[Plain-text document sources]
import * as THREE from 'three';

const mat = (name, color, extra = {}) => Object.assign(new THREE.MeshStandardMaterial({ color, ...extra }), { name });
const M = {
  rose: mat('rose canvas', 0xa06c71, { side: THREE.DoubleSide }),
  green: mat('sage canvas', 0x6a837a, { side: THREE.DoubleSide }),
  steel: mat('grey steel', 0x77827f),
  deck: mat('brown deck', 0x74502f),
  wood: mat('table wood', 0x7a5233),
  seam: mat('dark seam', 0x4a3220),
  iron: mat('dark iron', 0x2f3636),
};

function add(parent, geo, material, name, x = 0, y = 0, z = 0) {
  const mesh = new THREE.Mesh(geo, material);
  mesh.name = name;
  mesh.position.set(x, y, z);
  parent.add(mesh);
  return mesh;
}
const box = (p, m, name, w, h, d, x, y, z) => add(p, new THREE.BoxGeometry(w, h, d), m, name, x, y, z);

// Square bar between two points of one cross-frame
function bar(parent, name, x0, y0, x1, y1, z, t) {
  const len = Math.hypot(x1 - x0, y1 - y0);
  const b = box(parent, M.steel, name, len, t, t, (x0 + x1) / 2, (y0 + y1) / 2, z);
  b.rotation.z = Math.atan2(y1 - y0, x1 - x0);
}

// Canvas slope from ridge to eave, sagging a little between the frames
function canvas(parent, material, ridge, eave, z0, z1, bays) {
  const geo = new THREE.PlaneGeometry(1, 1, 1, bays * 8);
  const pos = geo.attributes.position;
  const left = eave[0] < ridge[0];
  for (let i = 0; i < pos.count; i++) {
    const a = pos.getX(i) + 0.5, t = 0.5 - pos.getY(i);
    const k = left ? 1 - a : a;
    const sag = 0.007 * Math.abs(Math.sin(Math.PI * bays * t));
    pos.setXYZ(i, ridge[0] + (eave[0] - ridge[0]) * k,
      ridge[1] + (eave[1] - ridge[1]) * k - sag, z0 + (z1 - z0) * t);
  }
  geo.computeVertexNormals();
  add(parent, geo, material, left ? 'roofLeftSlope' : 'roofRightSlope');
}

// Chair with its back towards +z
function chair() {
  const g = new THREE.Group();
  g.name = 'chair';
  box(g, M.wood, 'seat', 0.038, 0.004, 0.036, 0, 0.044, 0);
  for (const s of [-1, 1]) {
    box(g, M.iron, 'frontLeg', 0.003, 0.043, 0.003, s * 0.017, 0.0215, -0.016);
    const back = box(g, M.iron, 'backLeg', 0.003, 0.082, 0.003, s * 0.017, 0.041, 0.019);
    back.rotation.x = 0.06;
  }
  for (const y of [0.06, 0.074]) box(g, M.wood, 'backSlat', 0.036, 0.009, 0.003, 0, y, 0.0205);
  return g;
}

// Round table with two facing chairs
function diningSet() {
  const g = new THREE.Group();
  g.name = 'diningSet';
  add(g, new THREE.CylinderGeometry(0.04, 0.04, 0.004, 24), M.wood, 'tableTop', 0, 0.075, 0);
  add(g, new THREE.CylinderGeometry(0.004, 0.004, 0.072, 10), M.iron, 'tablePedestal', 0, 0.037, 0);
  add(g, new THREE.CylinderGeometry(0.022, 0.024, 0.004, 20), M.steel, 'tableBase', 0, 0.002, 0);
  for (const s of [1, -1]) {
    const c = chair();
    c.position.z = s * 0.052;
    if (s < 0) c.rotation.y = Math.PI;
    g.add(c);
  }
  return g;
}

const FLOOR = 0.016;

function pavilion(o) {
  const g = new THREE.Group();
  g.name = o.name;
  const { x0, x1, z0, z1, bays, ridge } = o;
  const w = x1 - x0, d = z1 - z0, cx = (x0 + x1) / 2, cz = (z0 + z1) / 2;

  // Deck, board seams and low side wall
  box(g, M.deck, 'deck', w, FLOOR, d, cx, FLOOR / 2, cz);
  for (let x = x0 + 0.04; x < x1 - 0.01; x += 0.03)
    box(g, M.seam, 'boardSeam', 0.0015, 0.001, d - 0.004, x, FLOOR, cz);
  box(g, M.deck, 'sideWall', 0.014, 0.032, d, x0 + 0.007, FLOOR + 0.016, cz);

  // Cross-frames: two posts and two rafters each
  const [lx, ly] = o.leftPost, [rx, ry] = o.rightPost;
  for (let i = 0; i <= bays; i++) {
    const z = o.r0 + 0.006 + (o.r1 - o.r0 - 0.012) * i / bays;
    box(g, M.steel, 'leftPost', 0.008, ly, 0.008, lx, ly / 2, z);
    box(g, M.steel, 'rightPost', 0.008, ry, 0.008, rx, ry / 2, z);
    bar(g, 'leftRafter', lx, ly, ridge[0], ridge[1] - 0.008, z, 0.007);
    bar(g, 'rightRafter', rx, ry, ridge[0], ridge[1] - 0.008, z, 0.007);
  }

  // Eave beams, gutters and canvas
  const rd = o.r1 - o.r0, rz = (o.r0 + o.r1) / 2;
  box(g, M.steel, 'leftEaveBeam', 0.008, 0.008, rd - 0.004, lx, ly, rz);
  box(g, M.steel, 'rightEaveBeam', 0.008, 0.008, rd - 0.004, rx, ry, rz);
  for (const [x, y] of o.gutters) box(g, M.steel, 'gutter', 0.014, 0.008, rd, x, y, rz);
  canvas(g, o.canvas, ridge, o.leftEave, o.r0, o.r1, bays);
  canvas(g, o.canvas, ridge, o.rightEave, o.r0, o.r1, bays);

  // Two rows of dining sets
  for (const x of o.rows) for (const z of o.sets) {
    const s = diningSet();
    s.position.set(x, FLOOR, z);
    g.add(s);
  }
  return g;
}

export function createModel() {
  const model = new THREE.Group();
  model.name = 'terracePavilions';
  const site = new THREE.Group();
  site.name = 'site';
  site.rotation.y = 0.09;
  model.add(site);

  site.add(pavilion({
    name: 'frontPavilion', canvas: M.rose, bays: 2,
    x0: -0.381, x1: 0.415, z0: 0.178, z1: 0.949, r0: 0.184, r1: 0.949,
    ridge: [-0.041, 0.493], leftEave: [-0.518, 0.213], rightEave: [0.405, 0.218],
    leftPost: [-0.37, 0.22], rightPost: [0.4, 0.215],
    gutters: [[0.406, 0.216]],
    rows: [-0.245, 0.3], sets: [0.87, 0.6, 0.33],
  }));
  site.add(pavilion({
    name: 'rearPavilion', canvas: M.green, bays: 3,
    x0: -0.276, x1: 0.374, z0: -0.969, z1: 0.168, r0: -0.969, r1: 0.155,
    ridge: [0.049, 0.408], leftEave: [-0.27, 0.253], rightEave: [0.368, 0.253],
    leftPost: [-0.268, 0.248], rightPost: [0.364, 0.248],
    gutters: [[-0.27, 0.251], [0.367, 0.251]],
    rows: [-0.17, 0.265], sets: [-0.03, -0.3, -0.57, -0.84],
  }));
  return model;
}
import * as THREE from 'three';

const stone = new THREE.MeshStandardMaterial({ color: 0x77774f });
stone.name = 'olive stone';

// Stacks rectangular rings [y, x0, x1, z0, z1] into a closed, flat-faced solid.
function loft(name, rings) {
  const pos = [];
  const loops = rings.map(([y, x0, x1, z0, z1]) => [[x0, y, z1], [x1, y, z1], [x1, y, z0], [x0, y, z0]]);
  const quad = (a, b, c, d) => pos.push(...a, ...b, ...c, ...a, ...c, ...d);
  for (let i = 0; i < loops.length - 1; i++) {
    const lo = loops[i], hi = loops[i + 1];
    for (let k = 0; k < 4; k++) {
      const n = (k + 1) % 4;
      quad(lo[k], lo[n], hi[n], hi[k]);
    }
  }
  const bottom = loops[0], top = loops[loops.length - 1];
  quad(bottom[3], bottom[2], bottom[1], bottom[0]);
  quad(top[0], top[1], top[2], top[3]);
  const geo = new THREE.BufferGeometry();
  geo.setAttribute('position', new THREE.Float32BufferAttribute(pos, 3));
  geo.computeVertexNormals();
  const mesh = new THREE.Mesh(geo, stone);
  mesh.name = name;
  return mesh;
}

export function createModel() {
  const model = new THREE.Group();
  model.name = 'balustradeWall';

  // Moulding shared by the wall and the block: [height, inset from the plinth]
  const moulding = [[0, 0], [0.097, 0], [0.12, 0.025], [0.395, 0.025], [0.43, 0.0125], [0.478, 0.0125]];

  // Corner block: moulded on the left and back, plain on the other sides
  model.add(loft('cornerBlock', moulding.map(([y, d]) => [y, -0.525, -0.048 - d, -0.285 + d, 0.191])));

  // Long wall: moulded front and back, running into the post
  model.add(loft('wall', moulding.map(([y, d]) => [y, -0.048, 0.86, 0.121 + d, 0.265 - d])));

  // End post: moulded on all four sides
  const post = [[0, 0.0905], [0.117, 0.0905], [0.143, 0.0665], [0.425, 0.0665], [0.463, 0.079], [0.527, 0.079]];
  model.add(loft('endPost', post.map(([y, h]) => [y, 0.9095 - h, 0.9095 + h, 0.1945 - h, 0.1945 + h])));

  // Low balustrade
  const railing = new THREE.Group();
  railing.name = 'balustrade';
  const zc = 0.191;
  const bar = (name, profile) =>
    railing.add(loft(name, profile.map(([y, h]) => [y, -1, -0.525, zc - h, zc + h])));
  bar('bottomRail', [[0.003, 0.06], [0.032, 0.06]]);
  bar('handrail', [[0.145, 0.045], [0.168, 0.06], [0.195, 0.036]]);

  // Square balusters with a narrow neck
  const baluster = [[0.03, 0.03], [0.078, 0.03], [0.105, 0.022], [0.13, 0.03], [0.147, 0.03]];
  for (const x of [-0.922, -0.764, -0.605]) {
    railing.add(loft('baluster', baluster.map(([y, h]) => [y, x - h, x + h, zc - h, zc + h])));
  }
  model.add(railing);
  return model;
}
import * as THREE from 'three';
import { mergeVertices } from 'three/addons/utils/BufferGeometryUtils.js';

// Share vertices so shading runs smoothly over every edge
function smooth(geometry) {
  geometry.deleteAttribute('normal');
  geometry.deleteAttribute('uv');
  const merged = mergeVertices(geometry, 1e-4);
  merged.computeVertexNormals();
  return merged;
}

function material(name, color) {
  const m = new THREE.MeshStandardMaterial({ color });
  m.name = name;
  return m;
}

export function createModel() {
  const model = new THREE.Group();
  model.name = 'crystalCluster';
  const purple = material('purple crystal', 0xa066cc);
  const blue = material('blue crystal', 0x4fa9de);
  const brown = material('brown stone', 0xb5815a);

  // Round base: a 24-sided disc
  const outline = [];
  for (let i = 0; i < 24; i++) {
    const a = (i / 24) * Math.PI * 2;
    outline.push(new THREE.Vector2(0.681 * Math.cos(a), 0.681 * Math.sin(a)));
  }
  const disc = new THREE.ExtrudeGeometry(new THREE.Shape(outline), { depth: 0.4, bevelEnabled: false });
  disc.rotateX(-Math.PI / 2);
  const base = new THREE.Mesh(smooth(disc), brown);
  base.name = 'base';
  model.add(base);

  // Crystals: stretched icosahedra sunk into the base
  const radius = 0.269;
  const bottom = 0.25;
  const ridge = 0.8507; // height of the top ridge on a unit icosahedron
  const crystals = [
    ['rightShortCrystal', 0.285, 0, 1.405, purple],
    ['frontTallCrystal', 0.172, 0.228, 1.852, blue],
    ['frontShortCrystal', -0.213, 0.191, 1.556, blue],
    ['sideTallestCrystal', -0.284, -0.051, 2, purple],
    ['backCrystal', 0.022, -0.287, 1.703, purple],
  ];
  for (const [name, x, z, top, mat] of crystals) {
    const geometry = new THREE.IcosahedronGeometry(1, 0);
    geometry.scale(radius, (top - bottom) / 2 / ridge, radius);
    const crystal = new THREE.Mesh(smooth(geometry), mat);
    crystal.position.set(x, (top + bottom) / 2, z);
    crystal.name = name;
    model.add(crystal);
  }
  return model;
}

TASK BRIEF
Your answer should be a single number: the count of lines in the records that contain "merged".

WORKED SOLUTION
3